(RECORDS FOR THE EXERCISE begins)
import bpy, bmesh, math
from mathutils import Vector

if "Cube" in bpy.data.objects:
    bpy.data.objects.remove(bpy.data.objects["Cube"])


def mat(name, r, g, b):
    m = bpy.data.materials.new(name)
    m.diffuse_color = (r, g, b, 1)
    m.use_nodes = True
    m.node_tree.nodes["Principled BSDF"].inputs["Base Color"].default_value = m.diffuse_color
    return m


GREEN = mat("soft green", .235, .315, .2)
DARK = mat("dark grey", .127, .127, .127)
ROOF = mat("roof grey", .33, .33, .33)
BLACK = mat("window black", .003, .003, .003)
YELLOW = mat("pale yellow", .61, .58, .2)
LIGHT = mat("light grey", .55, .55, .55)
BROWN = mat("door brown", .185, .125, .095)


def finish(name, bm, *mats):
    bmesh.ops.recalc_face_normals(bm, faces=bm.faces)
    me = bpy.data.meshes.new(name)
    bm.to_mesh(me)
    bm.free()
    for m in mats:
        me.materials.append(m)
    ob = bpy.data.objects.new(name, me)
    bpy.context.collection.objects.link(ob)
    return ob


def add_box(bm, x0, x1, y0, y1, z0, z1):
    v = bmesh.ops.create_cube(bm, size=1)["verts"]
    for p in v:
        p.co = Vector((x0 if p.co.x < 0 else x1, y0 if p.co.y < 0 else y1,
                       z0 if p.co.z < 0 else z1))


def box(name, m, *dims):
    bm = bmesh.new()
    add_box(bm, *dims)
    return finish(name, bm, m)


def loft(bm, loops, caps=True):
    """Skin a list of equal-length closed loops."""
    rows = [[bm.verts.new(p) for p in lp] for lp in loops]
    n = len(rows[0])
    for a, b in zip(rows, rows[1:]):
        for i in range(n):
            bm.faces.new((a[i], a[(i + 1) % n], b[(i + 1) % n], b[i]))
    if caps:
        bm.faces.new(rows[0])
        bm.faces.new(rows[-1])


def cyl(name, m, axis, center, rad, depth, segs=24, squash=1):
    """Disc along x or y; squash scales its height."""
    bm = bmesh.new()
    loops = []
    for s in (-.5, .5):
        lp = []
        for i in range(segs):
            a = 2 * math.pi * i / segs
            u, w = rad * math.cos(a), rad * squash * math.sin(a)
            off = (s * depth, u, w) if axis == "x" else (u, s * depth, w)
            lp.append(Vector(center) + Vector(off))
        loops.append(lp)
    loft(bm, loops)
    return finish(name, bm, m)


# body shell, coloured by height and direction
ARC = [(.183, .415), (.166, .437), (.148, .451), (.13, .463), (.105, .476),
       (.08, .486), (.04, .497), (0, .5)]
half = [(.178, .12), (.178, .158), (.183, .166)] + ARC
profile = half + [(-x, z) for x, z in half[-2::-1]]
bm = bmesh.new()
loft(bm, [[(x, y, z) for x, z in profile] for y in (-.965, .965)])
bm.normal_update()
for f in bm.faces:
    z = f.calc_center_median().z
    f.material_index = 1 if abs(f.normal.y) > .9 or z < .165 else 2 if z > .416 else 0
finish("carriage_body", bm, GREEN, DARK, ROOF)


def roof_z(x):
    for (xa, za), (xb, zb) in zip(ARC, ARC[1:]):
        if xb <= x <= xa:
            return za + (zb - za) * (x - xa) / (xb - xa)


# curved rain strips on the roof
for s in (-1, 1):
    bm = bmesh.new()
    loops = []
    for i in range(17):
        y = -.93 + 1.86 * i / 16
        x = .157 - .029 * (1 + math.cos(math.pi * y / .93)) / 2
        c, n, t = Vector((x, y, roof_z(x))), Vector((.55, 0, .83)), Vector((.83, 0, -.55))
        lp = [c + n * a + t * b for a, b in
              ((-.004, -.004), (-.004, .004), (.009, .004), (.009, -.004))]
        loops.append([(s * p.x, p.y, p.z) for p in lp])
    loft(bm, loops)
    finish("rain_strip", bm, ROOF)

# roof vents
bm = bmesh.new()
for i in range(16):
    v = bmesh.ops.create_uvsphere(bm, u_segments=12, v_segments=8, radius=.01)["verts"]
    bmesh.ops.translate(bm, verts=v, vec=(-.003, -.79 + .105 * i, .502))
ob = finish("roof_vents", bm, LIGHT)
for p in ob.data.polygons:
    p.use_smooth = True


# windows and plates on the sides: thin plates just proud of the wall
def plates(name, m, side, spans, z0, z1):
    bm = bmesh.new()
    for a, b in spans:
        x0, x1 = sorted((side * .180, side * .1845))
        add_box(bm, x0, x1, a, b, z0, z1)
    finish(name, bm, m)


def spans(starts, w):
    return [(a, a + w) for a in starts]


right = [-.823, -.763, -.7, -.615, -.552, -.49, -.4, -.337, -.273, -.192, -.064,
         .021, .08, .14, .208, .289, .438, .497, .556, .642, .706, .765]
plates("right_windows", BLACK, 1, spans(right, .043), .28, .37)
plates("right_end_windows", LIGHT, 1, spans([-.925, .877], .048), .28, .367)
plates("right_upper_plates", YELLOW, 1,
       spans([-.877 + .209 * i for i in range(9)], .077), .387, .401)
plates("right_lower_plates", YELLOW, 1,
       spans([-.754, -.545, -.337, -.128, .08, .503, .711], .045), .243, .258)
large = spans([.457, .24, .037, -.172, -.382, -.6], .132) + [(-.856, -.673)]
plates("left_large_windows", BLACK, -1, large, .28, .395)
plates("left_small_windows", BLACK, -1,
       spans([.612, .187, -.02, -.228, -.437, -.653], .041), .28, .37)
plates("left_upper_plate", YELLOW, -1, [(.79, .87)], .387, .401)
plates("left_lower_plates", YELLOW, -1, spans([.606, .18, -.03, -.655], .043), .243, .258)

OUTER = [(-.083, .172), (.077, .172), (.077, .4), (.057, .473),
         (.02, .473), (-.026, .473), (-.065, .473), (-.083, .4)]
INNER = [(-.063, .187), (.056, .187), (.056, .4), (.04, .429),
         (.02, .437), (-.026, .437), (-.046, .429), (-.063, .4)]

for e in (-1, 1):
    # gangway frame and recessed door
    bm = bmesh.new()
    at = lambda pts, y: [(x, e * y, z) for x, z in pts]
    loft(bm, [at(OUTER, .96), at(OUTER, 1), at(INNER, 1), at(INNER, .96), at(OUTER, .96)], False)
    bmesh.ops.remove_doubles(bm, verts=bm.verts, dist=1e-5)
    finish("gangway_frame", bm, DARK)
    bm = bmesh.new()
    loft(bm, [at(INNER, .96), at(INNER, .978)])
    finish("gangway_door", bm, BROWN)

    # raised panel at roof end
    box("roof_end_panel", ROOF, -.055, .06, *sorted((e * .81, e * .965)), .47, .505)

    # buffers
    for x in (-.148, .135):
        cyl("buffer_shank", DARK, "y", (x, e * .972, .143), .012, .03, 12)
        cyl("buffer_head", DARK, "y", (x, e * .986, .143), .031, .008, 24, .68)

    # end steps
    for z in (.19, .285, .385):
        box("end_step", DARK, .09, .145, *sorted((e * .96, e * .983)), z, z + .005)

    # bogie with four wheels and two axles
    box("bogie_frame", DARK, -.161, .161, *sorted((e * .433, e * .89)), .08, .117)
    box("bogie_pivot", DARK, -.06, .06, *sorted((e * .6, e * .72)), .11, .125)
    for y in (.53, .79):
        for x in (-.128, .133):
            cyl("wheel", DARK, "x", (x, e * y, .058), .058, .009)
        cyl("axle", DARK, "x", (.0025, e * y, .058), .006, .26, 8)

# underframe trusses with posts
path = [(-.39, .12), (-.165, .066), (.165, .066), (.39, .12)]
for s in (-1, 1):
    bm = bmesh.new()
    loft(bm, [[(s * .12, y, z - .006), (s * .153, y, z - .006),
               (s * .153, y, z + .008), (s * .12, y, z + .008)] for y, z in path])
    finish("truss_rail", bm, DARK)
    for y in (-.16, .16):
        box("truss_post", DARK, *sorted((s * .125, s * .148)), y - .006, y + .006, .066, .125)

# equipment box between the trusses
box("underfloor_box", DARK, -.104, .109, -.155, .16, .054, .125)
(RECORDS FOR THE EXERCISE ends)
**TASK DETAILS:** After locating the line with "# windows and" above, return that line and every later line through the one with "# end steps", word for word and with nothing else.

**FINAL ANSWER:**
# windows and plates on the sides: thin plates just proud of the wall
def plates(name, m, side, spans, z0, z1):
    bm = bmesh.new()
    for a, b in spans:
        x0, x1 = sorted((side * .180, side * .1845))
        add_box(bm, x0, x1, a, b, z0, z1)
    finish(name, bm, m)


def spans(starts, w):
    return [(a, a + w) for a in starts]


right = [-.823, -.763, -.7, -.615, -.552, -.49, -.4, -.337, -.273, -.192, -.064,
         .021, .08, .14, .208, .289, .438, .497, .556, .642, .706, .765]
plates("right_windows", BLACK, 1, spans(right, .043), .28, .37)
plates("right_end_windows", LIGHT, 1, spans([-.925, .877], .048), .28, .367)
plates("right_upper_plates", YELLOW, 1,
       spans([-.877 + .209 * i for i in range(9)], .077), .387, .401)
plates("right_lower_plates", YELLOW, 1,
       spans([-.754, -.545, -.337, -.128, .08, .503, .711], .045), .243, .258)
large = spans([.457, .24, .037, -.172, -.382, -.6], .132) + [(-.856, -.673)]
plates("left_large_windows", BLACK, -1, large, .28, .395)
plates("left_small_windows", BLACK, -1,
       spans([.612, .187, -.02, -.228, -.437, -.653], .041), .28, .37)
plates("left_upper_plate", YELLOW, -1, [(.79, .87)], .387, .401)
plates("left_lower_plates", YELLOW, -1, spans([.606, .18, -.03, -.655], .043), .243, .258)

OUTER = [(-.083, .172), (.077, .172), (.077, .4), (.057, .473),
         (.02, .473), (-.026, .473), (-.065, .473), (-.083, .4)]
INNER = [(-.063, .187), (.056, .187), (.056, .4), (.04, .429),
         (.02, .437), (-.026, .437), (-.046, .429), (-.063, .4)]

for e in (-1, 1):
    # gangway frame and recessed door
    bm = bmesh.new()
    at = lambda pts, y: [(x, e * y, z) for x, z in pts]
    loft(bm, [at(OUTER, .96), at(OUTER, 1), at(INNER, 1), at(INNER, .96), at(OUTER, .96)], False)
    bmesh.ops.remove_doubles(bm, verts=bm.verts, dist=1e-5)
    finish("gangway_frame", bm, DARK)
    bm = bmesh.new()
    loft(bm, [at(INNER, .96), at(INNER, .978)])
    finish("gangway_door", bm, BROWN)

    # raised panel at roof end
    box("roof_end_panel", ROOF, -.055, .06, *sorted((e * .81, e * .965)), .47, .505)

    # buffers
    for x in (-.148, .135):
        cyl("buffer_shank", DARK, "y", (x, e * .972, .143), .012, .03, 12)
        cyl("buffer_head", DARK, "y", (x, e * .986, .143), .031, .008, 24, .68)

    # end steps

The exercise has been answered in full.